Maybe calling it a crop is a tad misleading. But it was an experiment and a teeny bit successful. In July, I had a sweet potato on the counter that had started to grow. It was sending out long roots and just begging to be planted. So even though I’m pretty sure mid July is late to plant sweet potatoes even in New England, I used an old nursery tub and planted it in a bunch of soil that had grown ordinary potatoes some years ago.
I decided not to research – for me research can prove to be the thin line between getting something done (in this case getting the unsightly sweet potato off the counter without wasting it) and spinning into paralysis by analysis and waiting another three to five years to actually do something.
The vines grew in their lovely morning glory way– sweet potatoes are not a nightshade like conventional potatoes, they’re actually in the morning glory family. One of the two robust vines got chomped by some critter, so I had only one primary vine in the end. I remembered to water the pot periodically, but as there was no rain all summer, the potatoes might have been more robust if raised by a more organized person who was inclined to water daily. This is my mom. She is out every morning at six dragging the hose around her beautiful yard. Not me, I’m up at six in the morning, but I’m out with the dog and she could care less about a beautiful yard; she wants to walk.
The cold mornings have come, so one day last week I fished around in the dirt under the sweet potato vines to see what I would find. I was delighted to find something, even though my potatoes are suspiciously baby carrot size.

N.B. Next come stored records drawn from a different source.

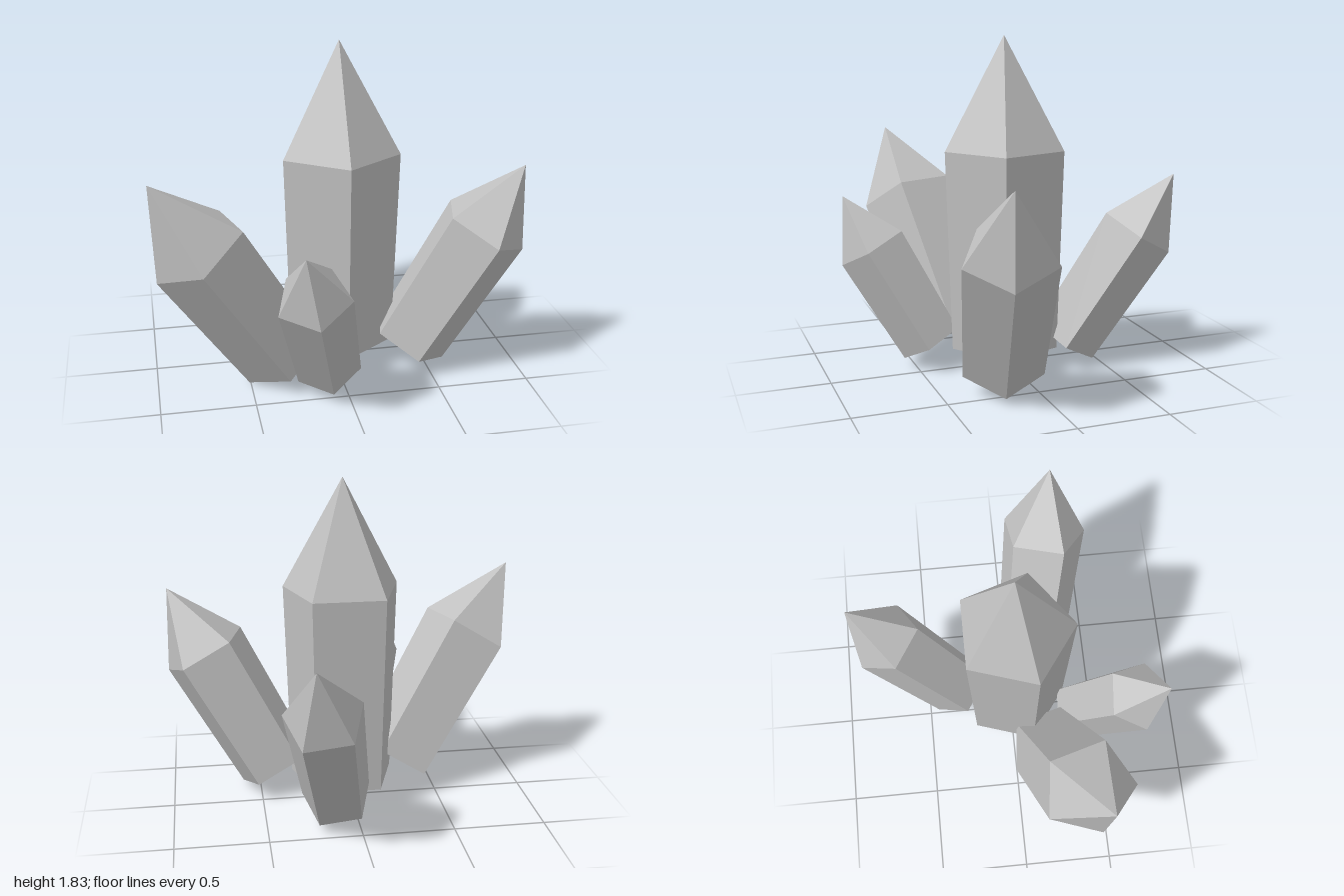
import * as THREE from 'three';

// Five-sided crystals: base centre, shoulder centre, apex, and one shoulder corner that sets radius and twist
const CRYSTALS = [
  { name: 'mainCrystal', base: [0.035, 0.12, 0.025], shoulder: [0.035, 1.22, 0.025], apex: [0.035, 1.83, 0.025], corner: [0.035, 1.22, 0.36] },
  { name: 'rightCrystal', base: [-0.31, 0.13, 0.2], shoulder: [-0.763, 0.844, 0.349], apex: [-1, 1.23, 0.43], corner: [-0.985, 0.7, 0.41] },
  { name: 'leftCrystal', base: [0.41, 0.135, 0.17], shoulder: [0.789, 0.822, 0.265], apex: [0.99, 1.18, 0.32], corner: [1, 0.7, 0.32] },
  { name: 'frontCrystal', base: [-0.098, 0.137, 0.408], shoulder: [-0.223, 0.677, 0.7], apex: [-0.285, 0.955, 0.85], corner: [-0.22, 0.58, 0.875] },
  { name: 'backCrystal', base: [0.115, 0.135, -0.305], shoulder: [0.232, 0.752, -0.685], apex: [0.285, 1.07, -0.88], corner: [0.235, 0.865, -0.5] },
];
const TAPER = 0.9; // base radius relative to shoulder radius

function makeCrystal({ name, base, shoulder, apex, corner }, material) {
  const [b, s, a, c] = [base, shoulder, apex, corner].map((p) => new THREE.Vector3(...p));
  const radius = c.distanceTo(s);
  const body = s.distanceTo(b);
  const tip = a.distanceTo(s);

  // Closed base, slightly flaring shaft and pointed tip in one pentagonal turn
  const geometry = new THREE.LatheGeometry([
    new THREE.Vector2(0, 0),
    new THREE.Vector2(radius * TAPER, 0),
    new THREE.Vector2(radius, body),
    new THREE.Vector2(0, body + tip),
  ], 5);

  // Local y follows the crystal's axis, local z points at the chosen corner
  const y = a.clone().sub(b).normalize();
  const x = y.clone().cross(c.sub(s)).normalize();
  const z = x.clone().cross(y);
  const mesh = new THREE.Mesh(geometry, material);
  mesh.quaternion.setFromRotationMatrix(new THREE.Matrix4().makeBasis(x, y, z));
  mesh.position.copy(b);
  mesh.name = name;
  return mesh;
}

export function createModel() {
  const group = new THREE.Group();
  group.name = 'crystalCluster';
  const material = new THREE.MeshStandardMaterial({ color: 0xc0c0c0, flatShading: true });
  material.name = 'paleGrey';
  for (const crystal of CRYSTALS) group.add(makeCrystal(crystal, material));
  return group;
}
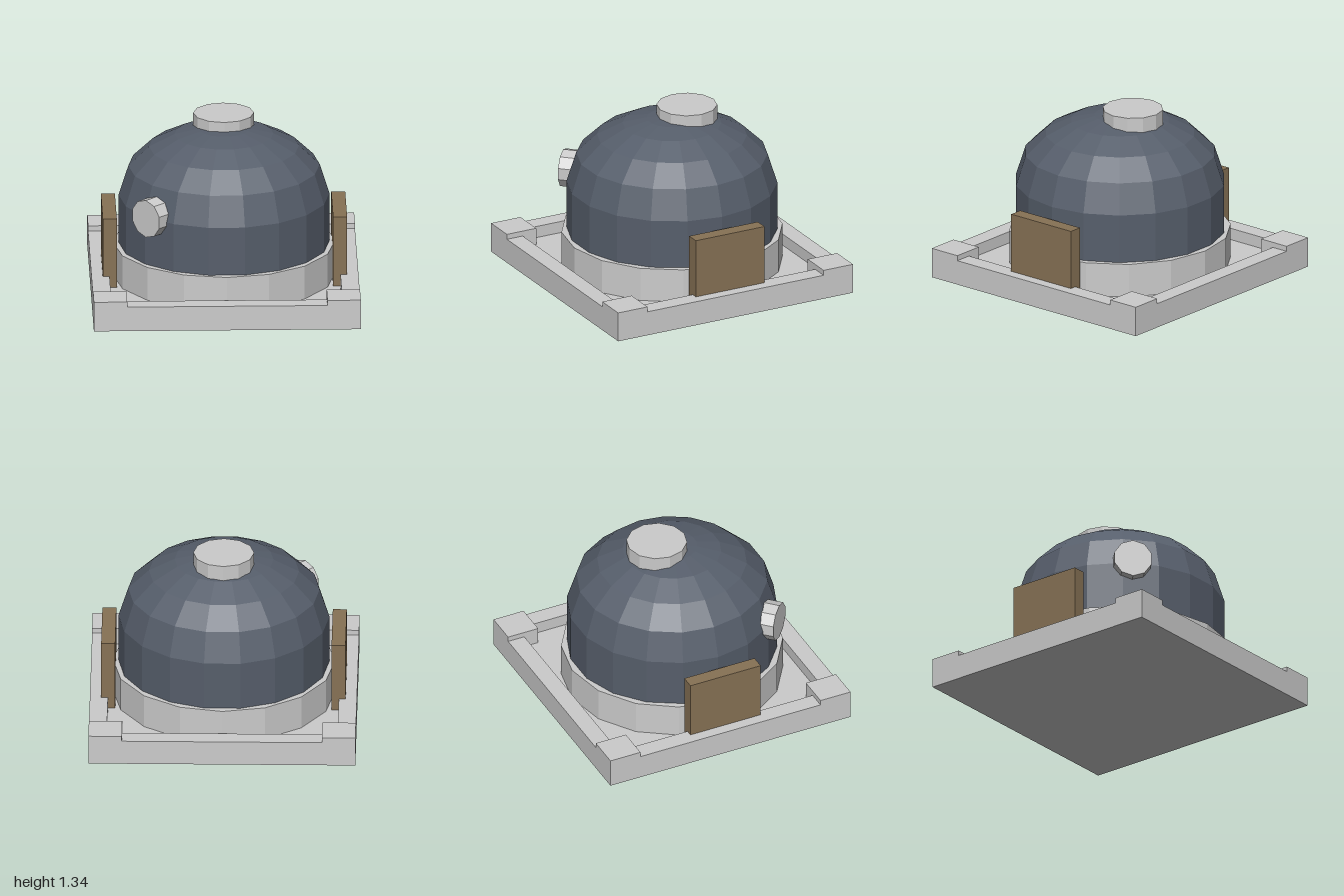
import * as THREE from 'three';

const grey = new THREE.MeshStandardMaterial({ color: 0xcccccc, flatShading: true });
const slate = new THREE.MeshStandardMaterial({ color: 0x565e6b, flatShading: true });
const brown = new THREE.MeshStandardMaterial({ color: 0x877255, flatShading: true });

export function createModel() {
  const model = new THREE.Group();
  const add = (name, geometry, material, x = 0, y = 0, z = 0) => {
    const mesh = new THREE.Mesh(geometry, material);
    mesh.name = name;
    mesh.position.set(x, y, z);
    model.add(mesh);
    return mesh;
  };
  // Box given by its centre in plan and its bottom and top heights
  const block = (name, material, x, z, w, d, bottom, top) =>
    add(name, new THREE.BoxGeometry(w, top - bottom, d), material, x, (bottom + top) / 2, z);

  // Square tray: floor, low rims and raised corners
  const floorY = 0.1, rimY = 0.19, cornerY = 0.23, rim = 0.135, corner = 0.25;
  const span = 2 - 2 * corner;
  block('trayFloor', grey, 0, 0, 2, 2, 0, floorY);
  for (const s of [-1, 1]) {
    block(s > 0 ? 'frontRim' : 'backRim', grey, 0, s * (1 - rim / 2), span, rim, floorY, rimY);
    block(s > 0 ? 'leftRim' : 'rightRim', grey, s * (1 - rim / 2), 0, rim, span, floorY, rimY);
    for (const t of [-1, 1]) {
      block('cornerBlock', grey, s * (1 - corner / 2), t * (1 - corner / 2), corner, corner, floorY, cornerY);
    }
    // Upright side panels straddling the inner edge of the rim
    block(s > 0 ? 'leftPanel' : 'rightPanel', brown, s * 0.863, 0, 0.105, 0.585, floorY, 0.645);
  }

  // Ring that carries the dome
  add('baseRing', new THREE.CylinderGeometry(0.832, 0.832, 0.36 - floorY, 16), grey, 0, (0.36 + floorY) / 2, 0);

  // Faceted dome with a straight lower wall
  const profile = [
    [0.79, 0.355], [0.79, 0.735], [0.717, 0.965], [0.562, 1.115],
    [0.37, 1.213], [0.19, 1.253], [0, 1.265],
  ].map(([r, y]) => new THREE.Vector2(r, y));
  add('dome', new THREE.LatheGeometry(profile, 18, Math.PI / 2), slate);

  // Round hatch set towards the back of the top
  add('topHatch', new THREE.CylinderGeometry(0.228, 0.228, 0.135, 12), grey, 0, 1.2675, -0.127);

  // Porthole looking out diagonally at the front right
  const inner = 0.73, outer = 0.85, mid = (inner + outer) / 2 * Math.SQRT1_2;
  const port = new THREE.CylinderGeometry(0.146, 0.146, outer - inner, 10).rotateX(Math.PI / 2);
  add('porthole', port, grey, -mid, 0.75, mid).rotation.y = -Math.PI / 4;

  return model;
}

I dehydrated the little tubers just as they were. They made awesome chewy treats for the dog.